Adobe Premiere Pro subtitle files can be added to the project in multiples. To add them, simply follow the same steps from the previous example.
It’s visually less confusing to place them close together. Ultimately, though, that is up to the user’s personal preference.
Once your subtitles are in queue, click and drag them into the timeline as seen in the above screenshot.
Editing Subtitles in Premiere
Double-click the desired text in the Sequence section, and the captions should appear highlighted in the editor.
As is shown in the above screenshot, the German subtitles are available for editing to the left of the Sequence. If you’re looking to adjust any fonts, colors, times, or positions – this is where it’s done.

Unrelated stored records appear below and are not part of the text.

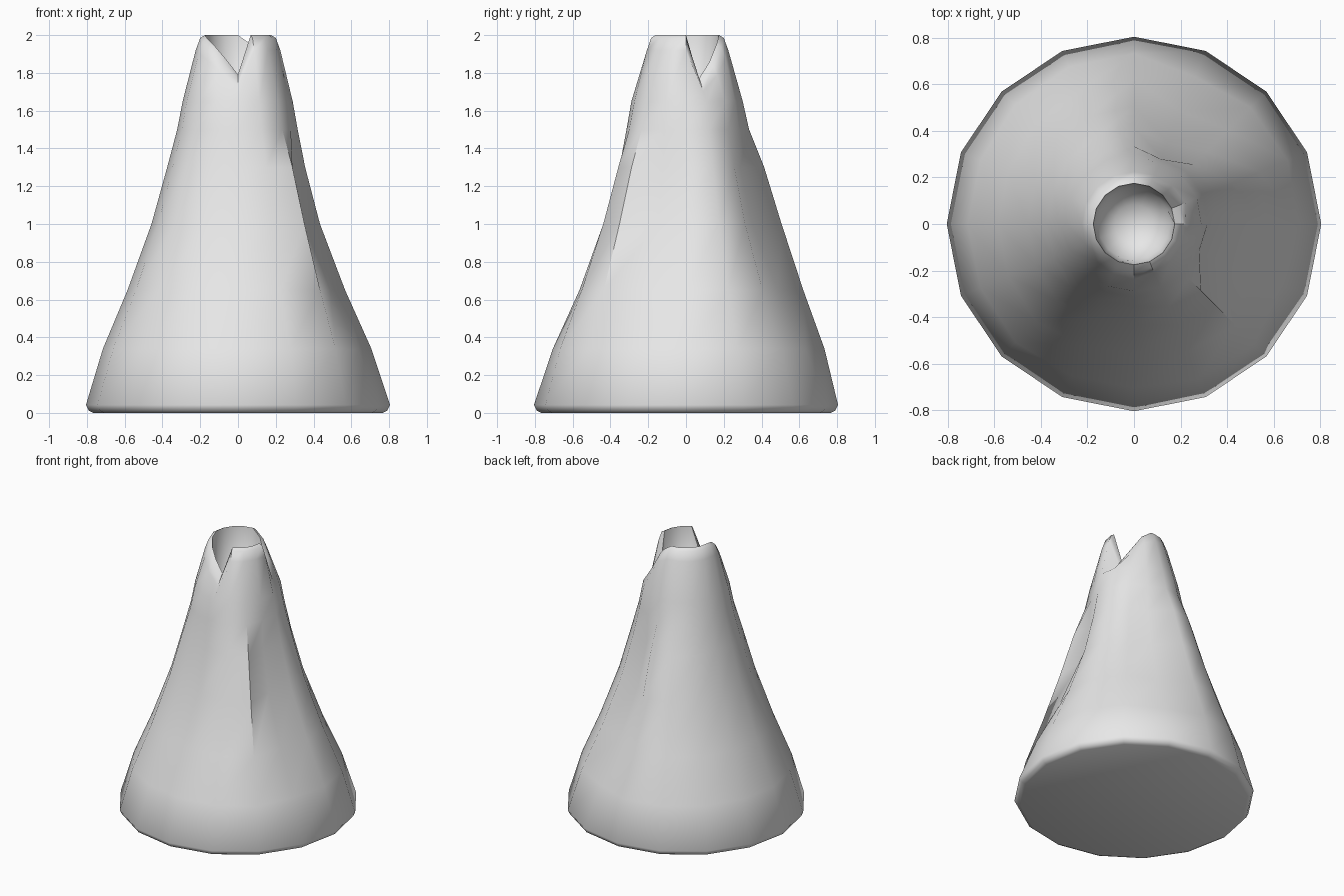
import bpy, bmesh, math

if "Cube" in bpy.data.objects:
    bpy.data.objects.remove(bpy.data.objects["Cube"], do_unlink=True)

SIDES = 16

# Grey rock material
rock = bpy.data.materials.new("grey_rock")
rock.use_nodes = True
rock.diffuse_color = (0.8, 0.8, 0.8, 1)
rock.node_tree.nodes["Principled BSDF"].inputs["Base Color"].default_value = (0.8, 0.8, 0.8, 1)

# Slope profile: height, radius, depth of the relief at that height
SLOPE = [(0, 0.765, 0), (0.012, 0.79, 0), (0.042, 0.805, 0), (0.34, 0.715, 0.03),
         (0.65, 0.585, 0.06), (1.0, 0.458, 0.08), (1.3, 0.375, 0.065),
         (1.5, 0.322, 0.02), (1.65, 0.293, 0.012)]
# Relief by side number: gullies are positive, ridges negative
RELIEF = {0: 0.3, 2: 0.2, 3: 1, 4: -0.6, 5: -0.55, 6: -0.3, 10: -0.15,
          11: 0.3, 12: 0.35, 13: -0.2, 14: -0.5, 15: 0.95}
# Height of the broken rim by side number
NOTCH = {1: 1.755, 2: 1.85, 3: 1.95, 12: 1.78, 11: 1.87, 10: 1.94, 9: 1.98}


def ring(bm, radius, height):
    """One loop of vertices; radius and height are functions of the side number."""
    loop = []
    for k in range(SIDES):
        a = math.tau * k / SIDES
        loop.append(bm.verts.new((radius(k) * math.cos(a), radius(k) * math.sin(a), height(k))))
    return loop


def drop(k):
    return 2.0 - NOTCH.get(k, 2.0)


bm = bmesh.new()
# Outer slope with its gullies and ridges
loops = [ring(bm, lambda k: r - d * RELIEF.get(k, 0), lambda k: z) for z, r, d in SLOPE]
# Broken rim, rolling over into the crater
loops += [
    ring(bm, lambda k: 0.224 + 0.06 * drop(k), lambda k: 1.92 - 0.88 * drop(k)),
    ring(bm, lambda k: 0.2 + 0.04 * drop(k), lambda k: 1.985 - drop(k)),
    ring(bm, lambda k: 0.175, lambda k: 2.0 - 0.95 * drop(k)),
    ring(bm, lambda k: 0.155, lambda k: 1.72),
    ring(bm, lambda k: 0.085, lambda k: 1.66),
]
for low, high in zip(loops, loops[1:]):
    for k in range(SIDES):
        n = (k + 1) % SIDES
        bm.faces.new((low[k], low[n], high[n], high[k]))
# Flat underside and crater floor
bm.faces.new(list(reversed(loops[0])))
floor = bm.verts.new((0, 0, 1.64))
for k in range(SIDES):
    bm.faces.new((loops[-1][k], loops[-1][(k + 1) % SIDES], floor))
bmesh.ops.recalc_face_normals(bm, faces=bm.faces)

mesh = bpy.data.meshes.new("crater_cone")
bm.to_mesh(mesh)
bm.free()
mesh.materials.append(rock)
cone = bpy.data.objects.new("crater_cone", mesh)
bpy.context.collection.objects.link(cone)

# Smooth slopes with crisp base and rim edges
bpy.ops.object.select_all(action="DESELECT")
cone.select_set(True)
bpy.context.view_layer.objects.active = cone
bpy.ops.object.shade_smooth_by_angle(angle=math.radians(50))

One thing to keep in mind is to ensure that your captions or subtitles are set to the appropriate channel and format. Adobe Premiere Pro subtitles can be set to any of the four available channels within CEA-608: CC1, CC2, CC3, and CC4.
If you have multiple subtitle groups, it’s not recommended to set all captions and subtitles to one particular stream.
Complications with Foreign Characters in Subtitles
For the most part, captions save as “text” files. However, unless your imported subtitles have specific encoding, it won’t show in Adobe Premiere Pro during playback. Instead, you’ll only get asterisks or “blocks” on your screen.
Because of this, it’s often best to import open captions or open subtitles as a Timed-Text Markup Language (.TTML) file. This is previously called a Distribution Format Exchange Profile (.DFXP) file. At Rev, we’ve seen success using this method.
Exporting Captions and Subtitles in Adobe Premiere Pro
After the video mixdown is ready to go, it’s time to export. Adobe Premiere Pro subtitles and captions can be exported in several ways.
- Export as Sidecar caption files
- Encode into Output File
- Burn Captions into Video
In Adobe Premiere Pro, click File at the top left of your computer screen. Highlight Export and choose Media.
You’ll arrive at Export Settings. From there, pick the video format. For example, one standard is H.264. This format allows you to select whether your video captions will render separately.
Under the Captions tab, select Create Sidecar File. Press Export.
Encode into Media File
There’s another method that gives viewers the luxury of toggling on or off captions and subtitles when viewing in a media player like iTunes, Quicktime, or VLC Media Player.
This method allows you to embed the captions information into the video output file. For instance, one available format is QuickTime.
Inside the viewer’s video program, the user has the option to select whether they want or don’t want to see captions. If foreign subtitles are available, they also appear in the selection list.
That being said, this isn’t the same as burning captions and subtitles into the video file.
Burn Captions into Video
If you burn captions into the video file, everything will render as a complete mix — no sidecar file needed. This option is available in the same area where you choose the export format.
Using this method, all captions will appear on-screen at all times. There is no option to turn them off. This may be ideal for a video where subtitles are needed for the whole thing.
Your Captions Workflow in Adobe Premiere Pro
In a nutshell, this is a short — or not so short — guide to adding Adobe Premiere Pro subtitles and captions. Regardless of whether you’re using sidecar files, encoding captions, or burning subtitles into the video, you can achieve it all with this program.
While Rev is definitely ready to take on your subtitle needs, it still pays to know how to work Premiere Pro for yourself.
Nevertheless remember, with Rev, you can easily cut out the manual work of typing and creating captions on your own. Use Rev to get your captions for only $1/minute and in every caption format available, at no additional charge.